▶ DATASET RECORDS:

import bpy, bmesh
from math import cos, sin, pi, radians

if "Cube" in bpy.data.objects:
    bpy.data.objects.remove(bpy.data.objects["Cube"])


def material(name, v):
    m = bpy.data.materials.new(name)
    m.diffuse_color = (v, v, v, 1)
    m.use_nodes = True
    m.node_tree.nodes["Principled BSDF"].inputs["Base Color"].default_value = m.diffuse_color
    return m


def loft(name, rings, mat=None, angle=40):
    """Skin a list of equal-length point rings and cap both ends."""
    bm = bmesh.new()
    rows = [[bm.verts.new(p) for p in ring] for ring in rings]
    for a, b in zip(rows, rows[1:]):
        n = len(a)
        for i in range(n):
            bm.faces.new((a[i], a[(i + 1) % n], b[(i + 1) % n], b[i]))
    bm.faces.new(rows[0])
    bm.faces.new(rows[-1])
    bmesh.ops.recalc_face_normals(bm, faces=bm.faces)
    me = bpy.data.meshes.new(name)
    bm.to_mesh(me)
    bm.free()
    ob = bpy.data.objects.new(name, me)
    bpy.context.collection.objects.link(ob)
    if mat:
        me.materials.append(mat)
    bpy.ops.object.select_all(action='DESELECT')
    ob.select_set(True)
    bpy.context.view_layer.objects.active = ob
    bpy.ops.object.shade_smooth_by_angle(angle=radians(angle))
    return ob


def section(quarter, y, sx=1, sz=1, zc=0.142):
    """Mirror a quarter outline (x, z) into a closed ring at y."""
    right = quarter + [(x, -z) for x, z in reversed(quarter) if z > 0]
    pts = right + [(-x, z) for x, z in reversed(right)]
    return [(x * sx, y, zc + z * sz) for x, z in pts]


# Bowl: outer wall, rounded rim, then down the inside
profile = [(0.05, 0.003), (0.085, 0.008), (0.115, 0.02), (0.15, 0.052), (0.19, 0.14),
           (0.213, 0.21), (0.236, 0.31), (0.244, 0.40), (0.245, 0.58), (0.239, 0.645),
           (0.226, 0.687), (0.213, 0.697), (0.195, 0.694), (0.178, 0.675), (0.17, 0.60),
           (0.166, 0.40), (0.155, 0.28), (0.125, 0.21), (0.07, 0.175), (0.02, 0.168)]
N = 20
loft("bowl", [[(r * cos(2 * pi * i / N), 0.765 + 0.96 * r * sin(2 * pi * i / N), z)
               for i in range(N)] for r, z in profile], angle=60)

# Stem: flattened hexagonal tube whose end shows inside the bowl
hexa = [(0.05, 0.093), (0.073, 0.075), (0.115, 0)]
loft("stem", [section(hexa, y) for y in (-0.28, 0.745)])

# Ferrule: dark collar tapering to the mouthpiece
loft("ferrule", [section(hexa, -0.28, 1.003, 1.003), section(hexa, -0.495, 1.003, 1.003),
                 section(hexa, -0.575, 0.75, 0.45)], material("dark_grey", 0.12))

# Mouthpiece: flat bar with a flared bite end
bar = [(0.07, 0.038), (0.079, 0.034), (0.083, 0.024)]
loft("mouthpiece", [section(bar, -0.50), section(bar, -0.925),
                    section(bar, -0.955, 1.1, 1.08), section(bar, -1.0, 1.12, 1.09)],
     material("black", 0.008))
---
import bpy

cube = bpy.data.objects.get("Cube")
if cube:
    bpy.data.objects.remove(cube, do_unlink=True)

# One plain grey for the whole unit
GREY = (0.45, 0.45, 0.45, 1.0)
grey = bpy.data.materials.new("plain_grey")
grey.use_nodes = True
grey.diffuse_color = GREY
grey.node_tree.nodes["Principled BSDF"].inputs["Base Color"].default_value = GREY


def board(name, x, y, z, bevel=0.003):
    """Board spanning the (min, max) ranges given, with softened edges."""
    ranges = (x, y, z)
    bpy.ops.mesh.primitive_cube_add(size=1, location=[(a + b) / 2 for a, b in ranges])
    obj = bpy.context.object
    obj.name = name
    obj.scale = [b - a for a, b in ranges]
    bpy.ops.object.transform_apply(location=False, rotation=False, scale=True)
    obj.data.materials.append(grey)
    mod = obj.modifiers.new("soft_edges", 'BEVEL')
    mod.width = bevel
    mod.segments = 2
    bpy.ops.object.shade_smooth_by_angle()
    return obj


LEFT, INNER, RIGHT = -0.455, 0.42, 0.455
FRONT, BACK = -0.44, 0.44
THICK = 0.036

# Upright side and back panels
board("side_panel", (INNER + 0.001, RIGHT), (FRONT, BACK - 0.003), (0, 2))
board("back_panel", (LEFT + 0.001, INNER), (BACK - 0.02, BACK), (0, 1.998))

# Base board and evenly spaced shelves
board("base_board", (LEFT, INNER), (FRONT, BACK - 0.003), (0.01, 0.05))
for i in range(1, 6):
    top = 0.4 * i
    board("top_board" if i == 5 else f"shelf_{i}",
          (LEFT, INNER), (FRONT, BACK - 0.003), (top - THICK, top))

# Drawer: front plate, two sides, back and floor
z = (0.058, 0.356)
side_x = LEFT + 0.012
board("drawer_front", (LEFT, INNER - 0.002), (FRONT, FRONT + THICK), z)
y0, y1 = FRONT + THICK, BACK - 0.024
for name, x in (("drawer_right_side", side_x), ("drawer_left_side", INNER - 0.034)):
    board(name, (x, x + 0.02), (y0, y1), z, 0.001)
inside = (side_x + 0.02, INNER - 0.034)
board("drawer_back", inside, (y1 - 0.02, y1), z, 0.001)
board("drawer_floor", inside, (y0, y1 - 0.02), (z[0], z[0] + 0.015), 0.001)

▶ REQUIRED ACTION: In the listing above, find the line containing "0.003), (0.01, 0.05))" and the line containing "z[0] + 0.015), 0.001)", then quote both, plus every line between them, exactly as written.

▶ ANSWER TO THIS PROBLEM:
board("base_board", (LEFT, INNER), (FRONT, BACK - 0.003), (0.01, 0.05))
for i in range(1, 6):
    top = 0.4 * i
    board("top_board" if i == 5 else f"shelf_{i}",
          (LEFT, INNER), (FRONT, BACK - 0.003), (top - THICK, top))

# Drawer: front plate, two sides, back and floor
z = (0.058, 0.356)
side_x = LEFT + 0.012
board("drawer_front", (LEFT, INNER - 0.002), (FRONT, FRONT + THICK), z)
y0, y1 = FRONT + THICK, BACK - 0.024
for name, x in (("drawer_right_side", side_x), ("drawer_left_side", INNER - 0.034)):
    board(name, (x, x + 0.02), (y0, y1), z, 0.001)
inside = (side_x + 0.02, INNER - 0.034)
board("drawer_back", inside, (y1 - 0.02, y1), z, 0.001)
board("drawer_floor", inside, (y0, y1 - 0.02), (z[0], z[0] + 0.015), 0.001)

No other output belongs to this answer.